Four years ago, Eric Fehrnstrom created a tempest with his instantly viral “Etch A Sketch” remark.
As a key aide to candidate Mitt Romney — then en route to the Republican nomination — Fehrnstrom was asked how the candidate would pivot from primaries to the general election.
He explained that it was like the famous children’s drawing toy that you can turn over, shake, erase and sketch over again.
Rivals and critics jumped on the remark to say Romney wasn’t on the level. But it actually gave a good, if lampoonish glimpse of what happens every four years. Contenders pander first to party members, then to a different audience of general-election voters.
And those Etch A Sketch screens are shaking again.
During the GOP primaries, Donald Trump issued a plan that the nonpartisan Tax Policy Center said would give the top tenth of 1 percent of income earners a tax cut of 19 percent or $1.3 million, versus 5 percent or $2,700 on average for middle-class payers.
As a presumptive nominee, Trump on Sunday said on ABC News that taxes on the wealthy “will go up a little bit. . . . In my plan they’re going down, but by the time it’s negotiated, they’ll go up.”
In November, Trump said wages as well as taxes were too high. Asked anew about the minimum wage, he said during the weekend: “I am looking at it and I haven’t decided in terms of numbers.” He said “people have to get more.”
Unraveling Trump’s answers to moderators’ questions doesn’t always give a clear sense of just where his position started, where it ended or what it all meant.
So let’s just say he’s changed his responses on some issues, which he likes to say he’s allowed to do.
Early in the fray, Democrat Hillary Clinton likewise did some shifting and tweaking of her own.
In October, before her first debate against Sen. Bernie Sanders, Clinton took a stance against the controversial Trans Pacific Partnership deal.
In 2012, in Australia, she had said: “This TPP sets the gold standard in trade agreements to open free, transparent, fair trade, the kind of environment that has the rule of law and a level playing field.”
As presidents, her ex-boss Barack Obama and spouse Bill Clinton clearly supported an expanded role for charter schools. She had written and spoken in support of charters as tools for improvement in the 1980s and 1990s.
In November, Clinton won teacher-union applause when she said most charters “don’t take the hardest-to-teach kids, or, if they do, they don’t keep them.”

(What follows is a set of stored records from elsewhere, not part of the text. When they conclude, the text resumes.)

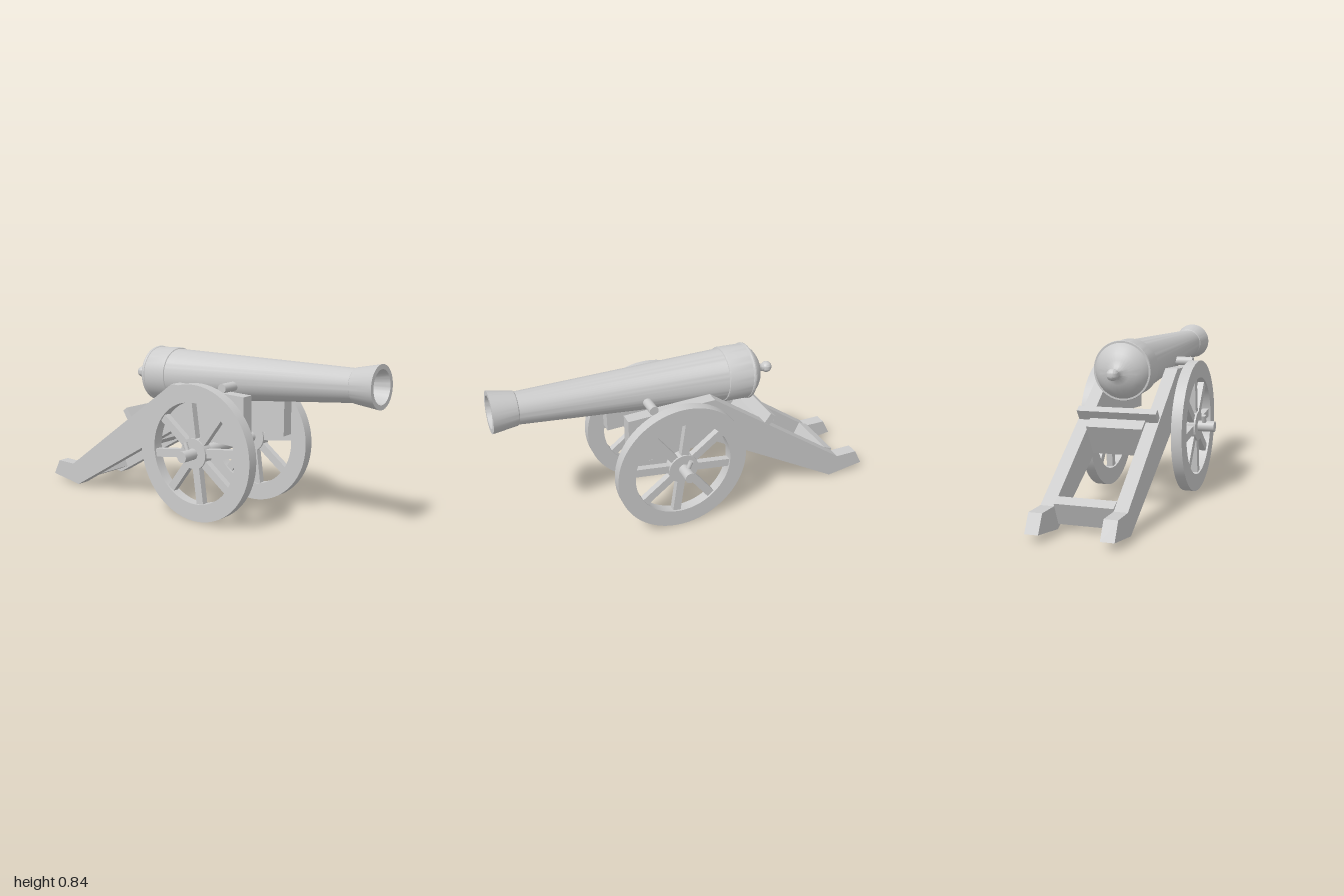
import * as THREE from 'three';
import { toCreasedNormals } from 'three/addons/utils/BufferGeometryUtils.js';

const grey = new THREE.MeshStandardMaterial({ color: 0xcccccc });

function add(parent, name, geometry, x = 0, y = 0, z = 0) {
  const mesh = new THREE.Mesh(geometry, grey);
  mesh.name = name;
  mesh.position.set(x, y, z);
  parent.add(mesh);
  return mesh;
}

// Cylinder lying along x
function rodX(radius, length, segments = 32) {
  return new THREE.CylinderGeometry(radius, radius, length, segments).rotateZ(Math.PI / 2);
}

// Flat ring lying across x
function ringX(outer, inner, width) {
  const shape = new THREE.Shape().absarc(0, 0, outer, 0, Math.PI * 2);
  shape.holes.push(new THREE.Path().absarc(0, 0, inner, 0, Math.PI * 2, true));
  const geo = new THREE.ExtrudeGeometry(shape, { depth: width, bevelEnabled: false, curveSegments: 64 });
  geo.translate(0, 0, -width / 2).rotateY(Math.PI / 2);
  return toCreasedNormals(geo, 0.6);
}

// Tapered barrel with breech knob outside and a flared, hollow bore inside
function buildBarrel() {
  const knob = [];
  for (let i = 0; i <= 8; i++) {
    const a = (i / 8) * 2.35;
    knob.push([0.029 * Math.sin(a), -0.463 - 0.029 * Math.cos(a)]);
  }
  const profile = [
    ...knob,
    [0.019, -0.43], [0.023, -0.418], [0.034, -0.407], [0.06, -0.398],
    [0.09, -0.383], [0.113, -0.365], [0.13, -0.345], [0.136, -0.334],
    [0.145, -0.334], [0.147, -0.327], [0.145, -0.32], [0.142, -0.318],
    [0.142, -0.195], [0.139, -0.188], [0.134, -0.186],
    [0.079, 0.868], [0.083, 0.872], [0.103, 0.995],
    [0.08, 0.995], [0.055, 0.87], [0.055, 0.3], [0, 0.27]
  ].map(([r, y]) => new THREE.Vector2(Math.max(r, 0), y));
  const geo = toCreasedNormals(new THREE.LatheGeometry(profile, 64), 0.5);
  return geo.rotateX(Math.PI / 2 - 0.049);
}

// Side cheek: outline in (z, y), thickness along x
function buildCheek(width) {
  const outline = [
    [0.385, 0.652], [-0.07, 0.667], [-0.835, 0.12], [-0.955, 0.12],
    [-1, 0.035], [-0.795, 0.005], [-0.08, 0.42], [0.385, 0.4]
  ].map(([z, y]) => new THREE.Vector2(-z, y));
  return new THREE.ExtrudeGeometry(new THREE.Shape(outline), { depth: width, bevelEnabled: false })
    .translate(0, 0, -width / 2)
    .rotateY(Math.PI / 2);
}

// Spoked wheel centred on its own hub
function buildWheel() {
  const wheel = new THREE.Group();
  wheel.name = 'wheel';
  add(wheel, 'rim', ringX(0.346, 0.257, 0.055));
  add(wheel, 'hub', ringX(0.078, 0.027, 0.052));
  for (let i = 0; i < 8; i++) {
    const spoke = new THREE.BoxGeometry(0.034, 0.205, 0.042).translate(0, 0.167, 0);
    // Angle measured from straight up towards the rear
    add(wheel, 'spoke', spoke).rotation.x = -(98 - i * 45) * Math.PI / 180;
  }
  return wheel;
}

export function createModel() {
  const model = new THREE.Group();
  model.name = 'fieldCannon';
  const axleY = 0.347, axleZ = 0.125;

  add(model, 'barrel', buildBarrel(), 0, 0.691, 0);
  add(model, 'axle', rodX(0.028, 0.71), 0, axleY, axleZ);

  for (const side of [-1, 1]) {
    // Trunnion stubs end inside the barrel wall
    add(model, 'trunnion', rodX(0.023, 0.115), side * 0.1425, 0.678, 0.25);
    add(model, 'cheek', buildCheek(0.065), side * 0.1725, 0, 0);

    const wheel = buildWheel();
    wheel.position.set(side * 0.2425, axleY, axleZ);
    model.add(wheel);

    // Linch pin holding the wheel on
    const pin = new THREE.CylinderGeometry(0.012, 0.012, 0.06, 16).translate(0, 0.036, 0);
    add(model, 'linchPin', pin, side * 0.3, axleY, axleZ).rotation.x = -0.4;
  }

  // Cross members between the cheeks: [name, width, height, depth, y, z, tilt]
  const beams = [
    ['tailBeam', 0.28, 0.115, 0.054, 0.091, -0.789, -0.43],
    ['middleBeam', 0.28, 0.17, 0.09, 0.365, -0.37, -0.55],
    ['elevationBar', 0.4, 0.065, 0.035, 0.468, -0.39, -0.62]
  ];
  for (const [name, w, h, d, y, z, tilt] of beams) {
    add(model, name, new THREE.BoxGeometry(w, h, d), 0, y, z).rotation.x = tilt;
  }
  return model;
}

This summer, the major parties will craft platforms on which their candidates run.
It will be compelling to see what shakes out.